• [What you should do] Only the lines below starting at the one that contains "import bpy, bmesh, math" and ending at the one that contains "(0.19, 0.13, 0.07))" are to be reproduced, exactly and with both ends kept.

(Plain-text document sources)
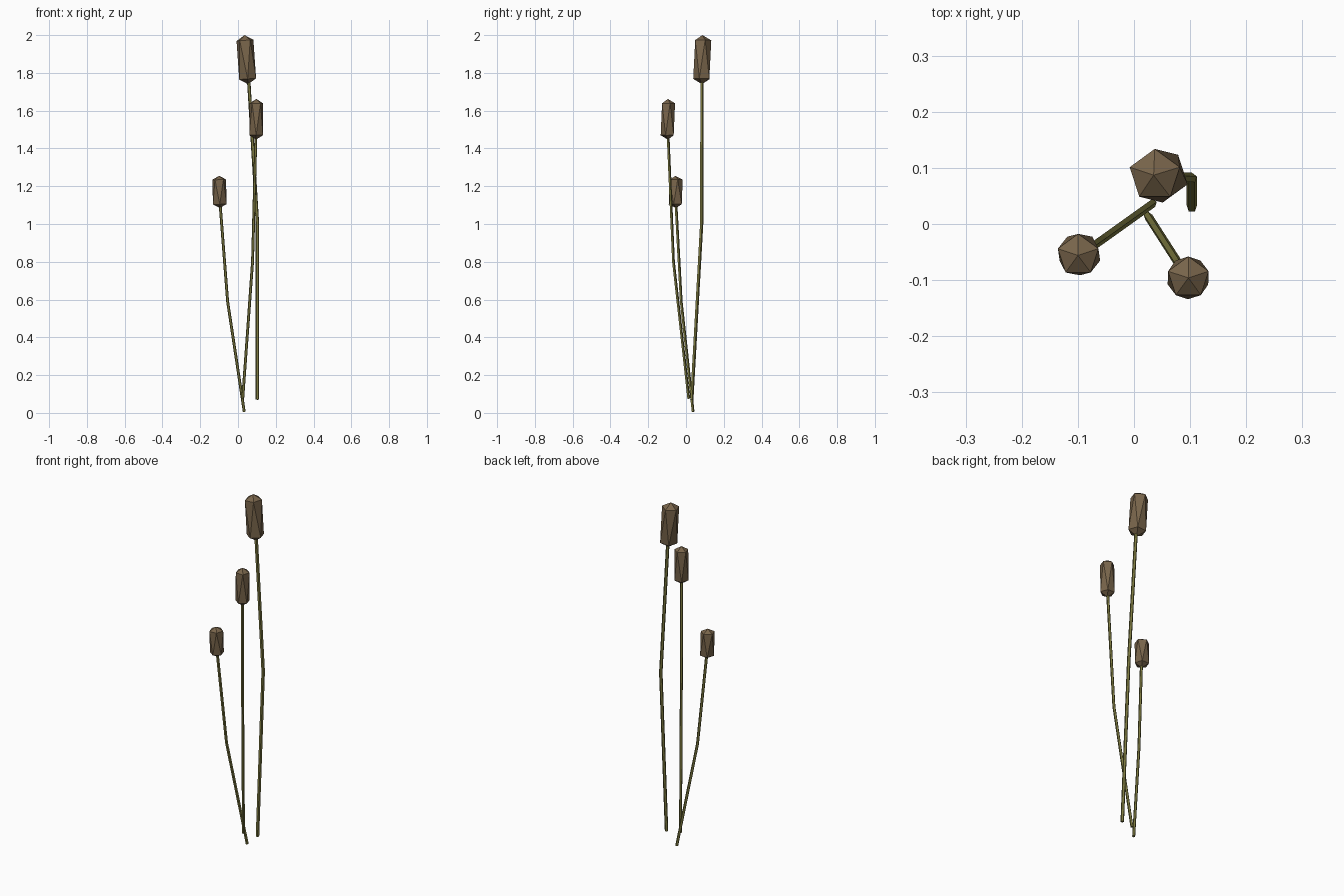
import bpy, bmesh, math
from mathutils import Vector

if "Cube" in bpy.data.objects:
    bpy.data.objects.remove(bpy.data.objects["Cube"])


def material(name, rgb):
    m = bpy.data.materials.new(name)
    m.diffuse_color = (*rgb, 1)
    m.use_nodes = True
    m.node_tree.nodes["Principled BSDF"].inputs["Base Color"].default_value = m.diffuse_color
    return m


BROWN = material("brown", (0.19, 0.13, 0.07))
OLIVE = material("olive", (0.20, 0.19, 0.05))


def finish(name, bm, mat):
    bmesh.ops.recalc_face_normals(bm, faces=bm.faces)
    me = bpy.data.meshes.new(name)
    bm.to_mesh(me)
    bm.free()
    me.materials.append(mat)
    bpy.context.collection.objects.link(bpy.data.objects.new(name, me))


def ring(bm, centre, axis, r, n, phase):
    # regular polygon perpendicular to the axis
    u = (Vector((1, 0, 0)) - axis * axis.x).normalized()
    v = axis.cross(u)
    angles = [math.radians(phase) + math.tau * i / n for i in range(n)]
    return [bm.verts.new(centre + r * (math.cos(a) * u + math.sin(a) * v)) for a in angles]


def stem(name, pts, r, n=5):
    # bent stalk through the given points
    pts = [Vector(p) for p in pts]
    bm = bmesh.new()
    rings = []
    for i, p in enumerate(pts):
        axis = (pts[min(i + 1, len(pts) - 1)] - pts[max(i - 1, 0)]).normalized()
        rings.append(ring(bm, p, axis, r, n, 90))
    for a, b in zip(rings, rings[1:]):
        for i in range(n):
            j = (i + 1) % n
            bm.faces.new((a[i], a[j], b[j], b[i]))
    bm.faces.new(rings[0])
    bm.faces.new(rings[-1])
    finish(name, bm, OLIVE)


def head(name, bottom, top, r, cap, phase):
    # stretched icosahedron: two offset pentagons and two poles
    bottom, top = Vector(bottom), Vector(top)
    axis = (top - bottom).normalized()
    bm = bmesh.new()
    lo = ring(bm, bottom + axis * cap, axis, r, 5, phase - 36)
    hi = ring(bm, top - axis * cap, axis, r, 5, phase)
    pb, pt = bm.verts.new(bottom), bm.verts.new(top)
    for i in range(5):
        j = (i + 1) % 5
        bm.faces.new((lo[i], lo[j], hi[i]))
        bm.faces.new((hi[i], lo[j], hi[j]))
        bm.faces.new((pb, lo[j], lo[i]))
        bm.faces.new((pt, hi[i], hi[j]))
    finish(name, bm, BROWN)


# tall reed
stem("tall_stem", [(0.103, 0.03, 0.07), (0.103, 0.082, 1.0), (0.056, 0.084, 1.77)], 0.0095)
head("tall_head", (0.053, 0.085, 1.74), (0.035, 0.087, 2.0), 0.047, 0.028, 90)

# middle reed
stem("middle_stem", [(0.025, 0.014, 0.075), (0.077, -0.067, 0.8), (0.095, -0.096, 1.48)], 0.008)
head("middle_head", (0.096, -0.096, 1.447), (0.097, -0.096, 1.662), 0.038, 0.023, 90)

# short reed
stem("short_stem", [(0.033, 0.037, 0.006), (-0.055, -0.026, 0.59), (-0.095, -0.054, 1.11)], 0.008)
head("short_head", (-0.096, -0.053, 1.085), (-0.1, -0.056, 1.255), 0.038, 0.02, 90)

==

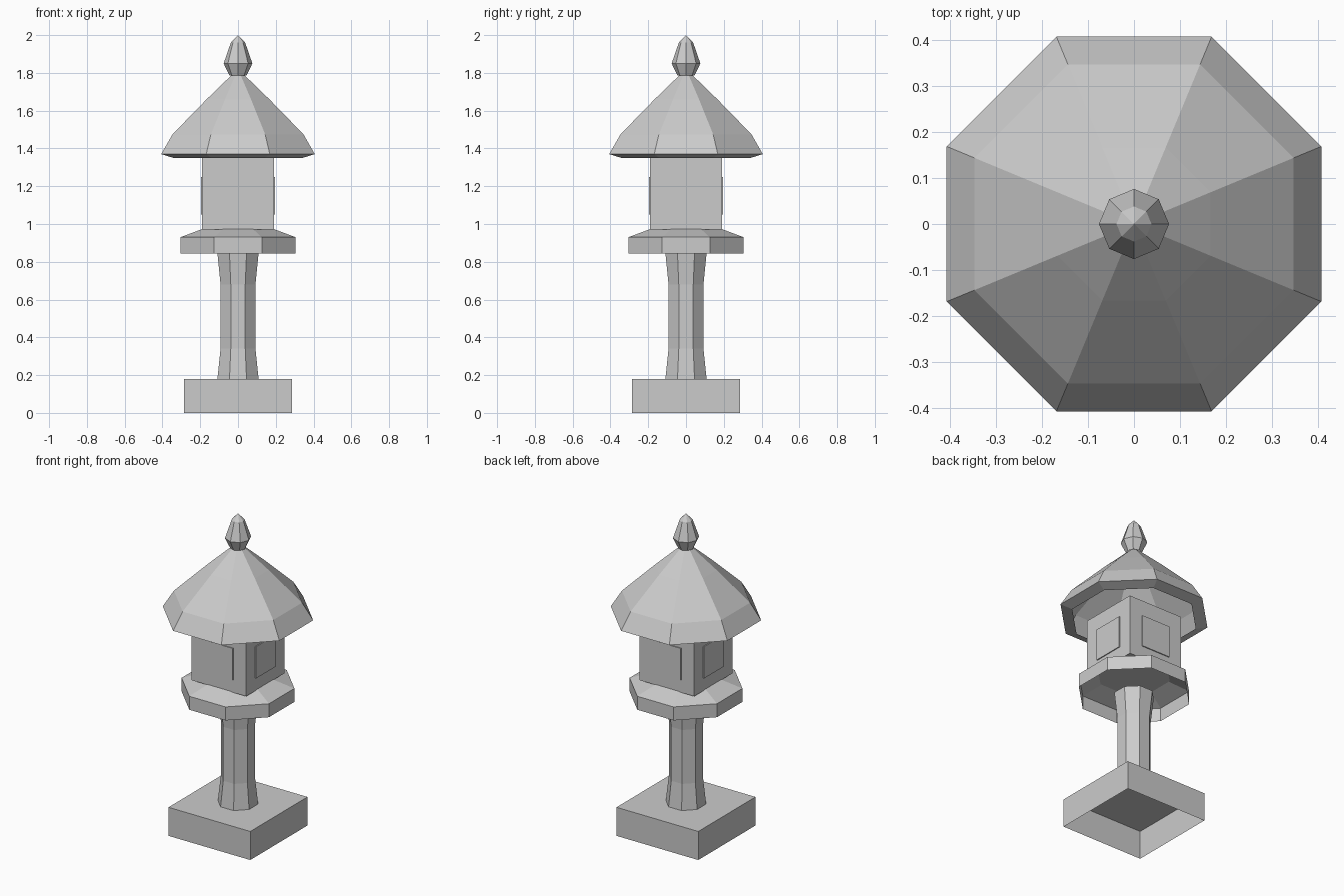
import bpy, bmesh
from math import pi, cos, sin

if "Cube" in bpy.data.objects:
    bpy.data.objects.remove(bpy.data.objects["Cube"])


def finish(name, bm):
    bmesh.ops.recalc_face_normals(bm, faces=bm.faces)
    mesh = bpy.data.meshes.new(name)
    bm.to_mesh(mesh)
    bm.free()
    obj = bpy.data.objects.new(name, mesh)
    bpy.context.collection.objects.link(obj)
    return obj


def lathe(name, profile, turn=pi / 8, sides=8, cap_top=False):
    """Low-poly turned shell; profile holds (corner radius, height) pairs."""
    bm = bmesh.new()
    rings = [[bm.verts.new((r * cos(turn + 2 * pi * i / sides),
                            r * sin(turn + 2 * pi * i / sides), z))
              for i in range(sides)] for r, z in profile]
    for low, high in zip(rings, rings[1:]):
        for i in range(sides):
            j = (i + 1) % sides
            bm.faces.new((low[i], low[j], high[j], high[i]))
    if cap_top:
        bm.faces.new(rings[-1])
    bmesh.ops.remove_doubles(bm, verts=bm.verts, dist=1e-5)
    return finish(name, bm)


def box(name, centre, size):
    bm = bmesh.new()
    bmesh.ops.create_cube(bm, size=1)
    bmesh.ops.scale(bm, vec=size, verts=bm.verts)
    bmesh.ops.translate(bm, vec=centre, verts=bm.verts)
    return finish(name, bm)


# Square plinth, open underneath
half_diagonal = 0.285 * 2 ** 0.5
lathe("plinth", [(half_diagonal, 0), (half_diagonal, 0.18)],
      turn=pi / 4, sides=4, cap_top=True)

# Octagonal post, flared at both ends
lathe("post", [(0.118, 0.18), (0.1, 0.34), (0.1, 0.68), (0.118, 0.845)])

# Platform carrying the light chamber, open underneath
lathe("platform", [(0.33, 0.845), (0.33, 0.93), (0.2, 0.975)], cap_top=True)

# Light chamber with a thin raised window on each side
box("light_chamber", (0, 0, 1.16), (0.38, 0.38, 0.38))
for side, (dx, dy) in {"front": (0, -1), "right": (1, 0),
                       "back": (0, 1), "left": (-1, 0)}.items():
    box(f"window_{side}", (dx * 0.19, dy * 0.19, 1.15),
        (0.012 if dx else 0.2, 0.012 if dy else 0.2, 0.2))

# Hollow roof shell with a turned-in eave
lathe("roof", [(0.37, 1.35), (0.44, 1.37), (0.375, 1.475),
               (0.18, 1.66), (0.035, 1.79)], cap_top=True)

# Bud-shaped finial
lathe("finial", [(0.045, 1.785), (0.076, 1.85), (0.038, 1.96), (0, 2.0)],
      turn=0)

• [Your response]
import bpy, bmesh, math
from mathutils import Vector

if "Cube" in bpy.data.objects:
    bpy.data.objects.remove(bpy.data.objects["Cube"])


def material(name, rgb):
    m = bpy.data.materials.new(name)
    m.diffuse_color = (*rgb, 1)
    m.use_nodes = True
    m.node_tree.nodes["Principled BSDF"].inputs["Base Color"].default_value = m.diffuse_color
    return m


BROWN = material("brown", (0.19, 0.13, 0.07))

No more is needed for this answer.